  2. The Search Process: Begin by searching for your keywords in the library catalog and online databases. Databases and catalogs search the records of every item in them and provide a list of matching results, usually in the form of a citation. A citation provides all or most of the information needed to locate the item it is describing in either print or electronic form.
    1. A citation in a catalog provides the call number for the item and all of
      its bibliographic information (author, title, date of publication, place of
      publication and publisher).
    2. A brief record in an online periodical database usually contains all of
      the information that is included in a bibliographic citation. In most
      databases, clicking on the article’s title will take you to the full record
      which includes:
      1. the bibliographic information broken down into its labeled parts (author,
        title, source),
      2. subject headers/descriptors that describe the general topics of the
        article,
      3. an abstract or brief summary of the article, and
      4. sometimes there will be a hot link to the full text of the article.
    3. The default search in most catalogs and online periodical databases
      is a keyword search. The database retrieves items that have your search
      term anywhere in the item’s record (any part of the bibliographic citation,
      abstract, or the full text of the article).

  3. Advanced Searching Methods
    1. Combining Terms with Boolean Operators
      1. AND will retrieve items indexed by both terms. AND is useful
        when you are retrieving too many items in your searches – it helps you
        narrow your search and retrieve smaller result sets.
        Example: ground water AND contamination
      2. OR will retrieve items that are indexed by either or both search
        terms. OR is useful when you need to find more resources – it helps
        you broaden your search and retrieve larger result sets.
        Example: groundwater OR ground water
      3. NOT will retrieve items that are described by one search term
        but not by the other search term. NOT is useful when you are
        retrieving items that are not really related to your topic – it helps
        you narrow your search and be more exacting.
        Example: ((ground NOT lake) AND water) AND contamination
    2. Phrase Searching allows searching for an exact prase by enclosing terms
      within quotation marks.
      Example: “psychological fiction”
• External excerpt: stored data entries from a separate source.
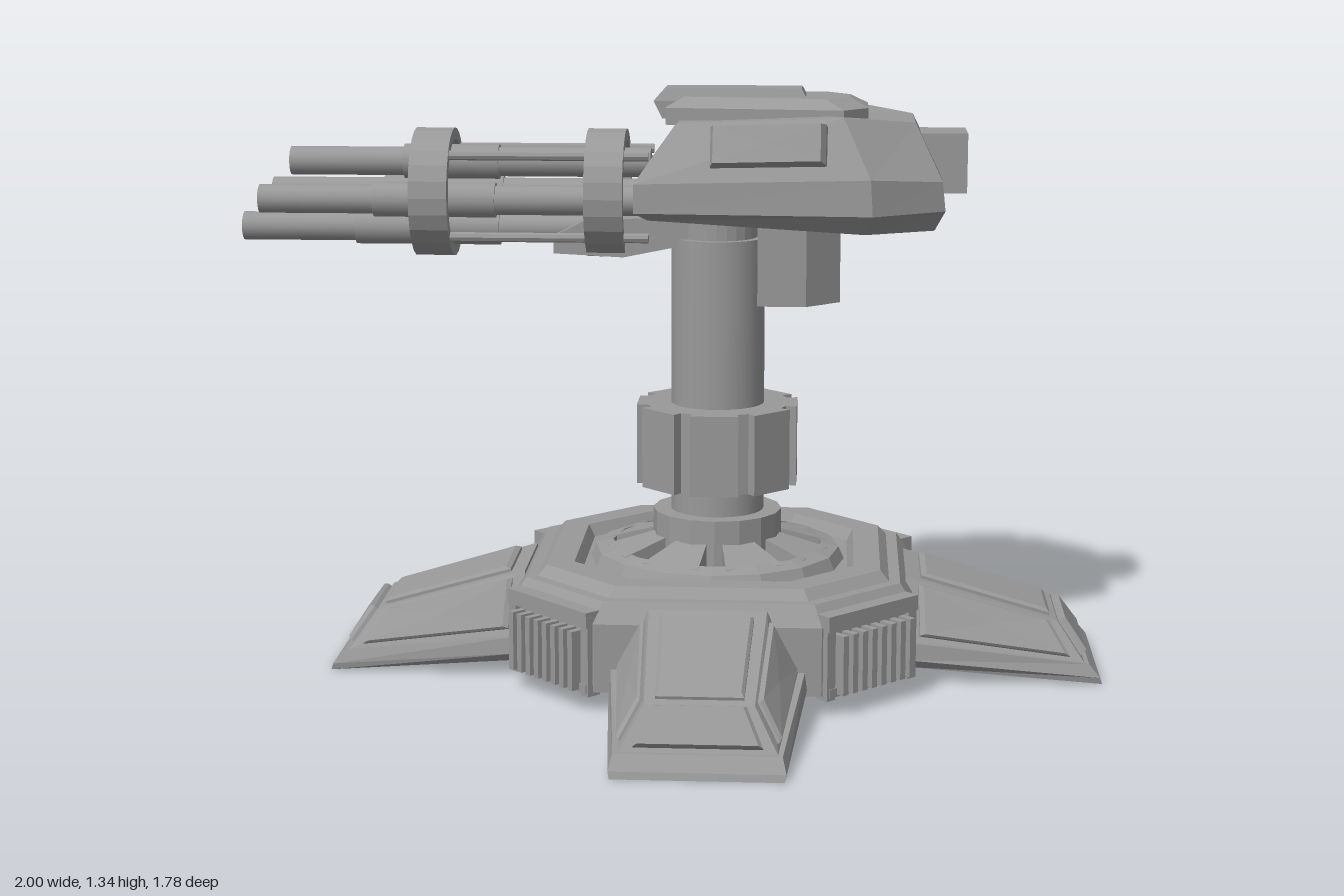
import * as THREE from 'three';

const GREY = 0x999999;
const mat = new THREE.MeshStandardMaterial({ color: GREY, flatShading: true, side: THREE.DoubleSide });
const smooth = new THREE.MeshStandardMaterial({ color: GREY });
const V = (x, y, z) => new THREE.Vector3(x, y, z);
const CX = 0.105; // axis of the pedestal
const GY = 1.098, GZ = -0.008; // axis of the gun

function add(parent, name, geo, x = 0, y = 0, z = 0, m = mat) {
  const mesh = new THREE.Mesh(geo, m);
  mesh.name = name;
  mesh.position.set(x, y, z);
  parent.add(mesh);
  return mesh;
}

// Skin over stacked rings with equal point counts; winding is fixed by signed volume
function loft(rings, capBottom = true) {
  const tris = [], n = rings[0].length;
  for (let k = 0; k < rings.length - 1; k++) {
    for (let i = 0; i < n; i++) {
      const j = (i + 1) % n, a = rings[k], b = rings[k + 1];
      tris.push([a[i], a[j], b[j]], [a[i], b[j], b[i]]);
    }
  }
  const cap = (r, flip) => {
    const c = r.reduce((s, p) => s.add(p), V(0, 0, 0)).divideScalar(n);
    for (let i = 0; i < n; i++) {
      const p = r[i], q = r[(i + 1) % n];
      tris.push(flip ? [c, q, p] : [c, p, q]);
    }
  };
  cap(rings[rings.length - 1], false);
  if (capBottom) cap(rings[0], true);
  const o = rings[0][0];
  let vol = 0;
  for (const [a, b, c] of tris) vol += a.clone().sub(o).dot(b.clone().sub(o).cross(c.clone().sub(o)));
  const geo = new THREE.BufferGeometry().setFromPoints(tris.flatMap(t => (vol < 0 ? [t[0], t[2], t[1]] : t)));
  geo.computeVertexNormals();
  return geo;
}

// Raised bevelled plate on the face a-b-c-d, covering the given u and v range
function plate([a, b, c, d], u0, u1, v0, v1, t, inside) {
  const at = (u, v) => a.clone().lerp(b, u).lerp(d.clone().lerp(c, u), v);
  const quad = [at(u0, v0), at(u1, v0), at(u1, v1), at(u0, v1)];
  const n = quad[2].clone().sub(quad[0]).cross(quad[3].clone().sub(quad[1])).normalize();
  if (n.dot(quad[0].clone().sub(inside)) < 0) n.negate();
  const mid = quad.reduce((s, p) => s.add(p), V(0, 0, 0)).divideScalar(4);
  const lift = (h, s) => quad.map(p => p.clone().lerp(mid, s).addScaledVector(n, h));
  return loft([lift(-0.01, 0), lift(t * 0.5, 0), lift(t, 0.07)]);
}

const box = (x, y, z) => new THREE.BoxGeometry(x, y, z);
const cyl = (r0, r1, h, n = 24) => new THREE.CylinderGeometry(r0, r1, h, n);
const lathe = (pts, n) => new THREE.LatheGeometry(pts.map(p => new THREE.Vector2(...p)), n);

// Octagon with flat sides towards the axes
function octagon(a, y) {
  const b = a * 0.55;
  return [[a, -b], [a, b], [b, a], [-b, a], [-a, b], [-a, -b], [-b, -a], [b, -a]].map(([x, z]) => V(x, y, z));
}

function buildLeg() {
  const g = new THREE.Group();
  g.name = 'leg';
  const ring = (r0, y0, w0, r1, y1, w1) => [V(r0, y0, w0), V(r1, y1, w1), V(r1, y1, -w1), V(r0, y0, -w0)];
  const low = ring(0.44, 0.1, 0.2, 0.85, 0.045, 0.165);
  const top = ring(0.44, 0.232, 0.13, 0.79, 0.13, 0.115);
  add(g, 'legShell', loft([
    ring(0.44, 0.04, 0.205, 0.89, 0, 0.18), ring(0.44, 0.06, 0.22, 0.885, 0.015, 0.183),
    ring(0.44, 0.1, 0.215, 0.86, 0.045, 0.175), low, top], false));
  const inside = V(0.6, 0.05, 0);
  add(g, 'legTopPlate', plate(top, 0.1, 0.95, 0.1, 0.9, 0.014, inside));
  add(g, 'legEndPlate', plate([low[1], low[2], top[2], top[1]], 0.08, 0.92, 0.1, 0.95, 0.018, inside));
  for (const [i, j] of [[0, 1], [3, 2]])
    add(g, 'legSidePlate', plate([low[i], low[j], top[j], top[i]], 0.08, 0.93, 0.1, 0.92, 0.012, inside));
  return g;
}

function buildRadiator() {
  const g = new THREE.Group();
  g.name = 'radiator';
  add(g, 'radiatorTopBar', box(0.05, 0.035, 0.28), 0.492, 0.21, 0);
  add(g, 'radiatorBottomBar', box(0.03, 0.02, 0.27), 0.5, 0.052, 0);
  for (const s of [-1, 1]) add(g, 'radiatorPost', box(0.035, 0.18, 0.025), 0.495, 0.125, s * 0.128);
  for (let i = 0; i < 8; i++) add(g, 'radiatorFin', box(0.04, 0.135, 0.016), 0.515, 0.115, (i - 3.5) * 0.03);
  return g;
}

function buildBase() {
  const g = new THREE.Group();
  g.name = 'base';
  add(g, 'baseShell', loft([[0.455, 0.045], [0.455, 0.2], [0.425, 0.245], [0.4, 0.245], [0.38, 0.268],
    [0.32, 0.268], [0.305, 0.24]].map(([a, y]) => octagon(a, y)), false));
  for (let i = 0; i < 4; i++) {
    const leg = buildLeg(), rad = buildRadiator();
    leg.rotation.y = i * Math.PI / 2;
    rad.rotation.y = (i + 0.5) * Math.PI / 2;
    g.add(leg, rad);
  }
  // Sloping foot: a rim and eight wedges with pockets between them
  add(g, 'footRim', lathe([[0.3, 0.235], [0.285, 0.268], [0.245, 0.279], [0.245, 0.235]], 16));
  const wedge = (yIn, yOut) => [[0.13, -0.27, yIn], [0.26, -0.27, yOut], [0.26, 0.27, yOut], [0.13, 0.27, yIn]]
    .map(([r, a, y]) => V(r * Math.cos(a), y, r * Math.sin(a)));
  for (let i = 0; i < 8; i++)
    add(g, 'footWedge', loft([wedge(0.235, 0.235), wedge(0.31, 0.275)])).rotation.y = (i + 0.5) * Math.PI / 4;
  add(g, 'undersideDisc', cyl(0.25, 0.25, 0.03, 16), 0, 0.22, 0);
  return g;
}

function buildPedestal() {
  const g = new THREE.Group();
  g.name = 'pedestal';
  add(g, 'footRing', cyl(0.15, 0.15, 0.12, 16), 0, 0.3, 0);
  add(g, 'column', cyl(0.108, 0.108, 0.7, 32), 0, 0.65, 0, smooth);
  add(g, 'columnCap', cyl(0.09, 0.09, 0.07), 0, 1.01, 0);
  // Collar with eight grooves
  const pts = [];
  for (let i = 0; i < 8; i++) {
    for (const [d, r] of [[-0.29, 0.193], [0.29, 0.193], [0.31, 0.168], [0.475, 0.168]]) {
      const a = i * Math.PI / 4 + d;
      pts.push(new THREE.Vector2(r * Math.cos(a), r * Math.sin(a)));
    }
  }
  const collar = new THREE.ExtrudeGeometry(new THREE.Shape(pts), { depth: 0.187, bevelEnabled: false });
  add(g, 'collar', collar.rotateX(-Math.PI / 2), 0, 0.426, 0);
  return g;
}

function buildHead() {
  const g = new THREE.Group();
  g.name = 'head';
  // Six-sided plan: front edge, widest point, back edge
  const ring = (y0, y1, y2, f, fw, m, mw, b, bw) => [V(f, y0, fw), V(m, y1, mw), V(b, y2, bw),
    V(b, y2, -bw), V(m, y1, -mw), V(f, y0, -fw)];
  add(g, 'headShell', loft([
    ring(1.058, 1.038, 1.036, -0.045, 0.18, 0.44, 0.245, 0.595, 0.145),
    ring(1.08, 1.085, 1.085, -0.073, 0.235, 0.455, 0.305, 0.617, 0.19),
    ring(1.145, 1.165, 1.15, -0.073, 0.235, 0.45, 0.303, 0.61, 0.19),
    ring(1.275, 1.295, 1.275, 0.02, 0.17, 0.39, 0.235, 0.55, 0.12)]));
  // Upright rectangular panels on the sloping sides
  for (const s of [-1, 1]) {
    const face = [V(0.1, 1.18, s * 0.236), V(0.355, 1.19, s * 0.272), V(0.355, 1.275, s * 0.24), V(0.1, 1.265, s * 0.2)];
    add(g, 'sidePanel', plate(face, 0, 1, 0, 1, 0.038, V(0.25, 1.1, 0)));
  }
  const roof = (y, s) => ring(y, y, y, -0.01 + s, 0.1 - s, 0.39 - s, 0.15 - s, 0.445 - s, 0.075 - s);
  add(g, 'roofPlate', loft([roof(1.265, 0), roof(1.303, 0), roof(1.325, 0.04)]));
  const hatch = (y, x0, x1, w) => [V(x0, y, w), V(x1, y, w), V(x1, y, -w), V(x0, y, -w)];
  add(g, 'roofHatch', loft([hatch(1.275, -0.02, 0.31, 0.06), hatch(1.315, -0.04, 0.31, 0.06), hatch(1.343, -0.015, 0.295, 0.05)]));
  add(g, 'rearBlock', box(0.14, 0.135, 0.15), 0.6, 1.178, -0.012);
  // Chamfered box hanging behind the column
  const hang = y => [[0.2, 0.145], [0.31, 0.145], [0.386, 0.07], [0.386, -0.07], [0.31, -0.145], [0.2, -0.145]]
    .map(([x, z]) => V(x, y, z));
  add(g, 'underBox', loft([hang(0.86), hang(1.06)]));
  return g;
}

function buildGun() {
  const g = new THREE.Group();
  g.name = 'gun';
  const rod = (name, r, x0, x1, y, z, n = 16) =>
    add(g, name, cyl(r, r, x1 - x0, n).rotateZ(Math.PI / 2), (x0 + x1) / 2, GY + y, GZ + z, n > 12 ? smooth : mat);
  // Four barrels in a diamond, the lowest reaching furthest
  for (const [y, z, tip] of [[0.07, 0, -0.885], [-0.083, 0, -1], [-0.01, 0.078, -0.945], [-0.01, -0.078, -0.945]]) {
    rod('barrelMuzzle', 0.033, tip, tip + 0.27, y, z);
    rod('barrelSleeve', 0.04, tip + 0.265, -0.4, y, z);
    rod('barrelRear', 0.034, -0.41, -0.05, y, z);
  }
  // Hollow clamp rings
  for (const x of [-0.548, -0.15]) {
    const p = [[0.122, -0.044], [0.148, -0.044], [0.148, 0.044], [0.122, 0.044], [0.122, -0.044]];
    add(g, 'clampRing', lathe(p, 24).rotateZ(Math.PI / 2), x, GY, GZ);
  }
  for (let i = 0; i < 4; i++) {
    const a = (i + 0.5) * Math.PI / 2;
    rod('tieRod', 0.011, -0.55, -0.05, 0.132 * Math.sin(a), 0.132 * Math.cos(a), 8);
  }
  const cradle = [[-0.27, 1.005], [-0.27, 0.965], [-0.11, 0.957], [0.15, 1.01], [0.15, 1.06], [-0.2, 1.04]];
  const side = z => cradle.map(([x, y]) => V(x, y, z));
  add(g, 'gunCradle', loft([side(-0.06), side(0.06)]));
  return g;
}

export function createModel() {
  const model = new THREE.Group();
  model.name = 'turret';
  const base = buildBase(), pedestal = buildPedestal();
  base.position.x = pedestal.position.x = CX;
  model.add(base, pedestal, buildHead(), buildGun());
  return model;
}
    3. Wildcard (?) and Truncation (*) Symbols are used to create
      searches where there are unknown characters, multiple spellings or various
      endings. Neither the wildcard nor the truncation symbol can be used as the
      first character in a search term.
      1. The wildcard is represented by a question mark (?).
        To use the wildcard, enter your search terms and replace each unknown
        character with a ?. The database finds all citations of that
        word with the ? replaced by a letter. Example: type ne?t
        to find all citations containing neat, nest or next. Net is not
        included in the results because the wildcard replaces a single
        character.
      2. Truncation is represented by an asterisk (*). To use truncation,
        enter the root of a search term and replace the ending with
        an *.
        The database finds all forms of that word. Example: type comput*
        to find the words computer or computing.
    4. Proximity Searching is used to search for two or more words that occur
      within a specified number of words (or fewer) of each other in the
      database(s). Proximity searching is used with a keyword or Boolean search.
      The proximity operators are composed of a letter (N or W) and a number
      (to specify the number of words). The proximity operator is placed between
      the words that are to be searched, as follows:

      1. Near Operator (N)N5 finds the words if they are within
        five words of one another regardless of the order in which they appear.
        Example: type tax N5 reform to find results that would match
        tax reform as well as reform of income tax.
      2. Within Operator (W) – In the following example, W8 finds
        the words if they are within eight words of one another and in the order
        in which uou entered them. Example: type tax W8 reform to find
        results that would match tax reform but would not match reform of
        income tax.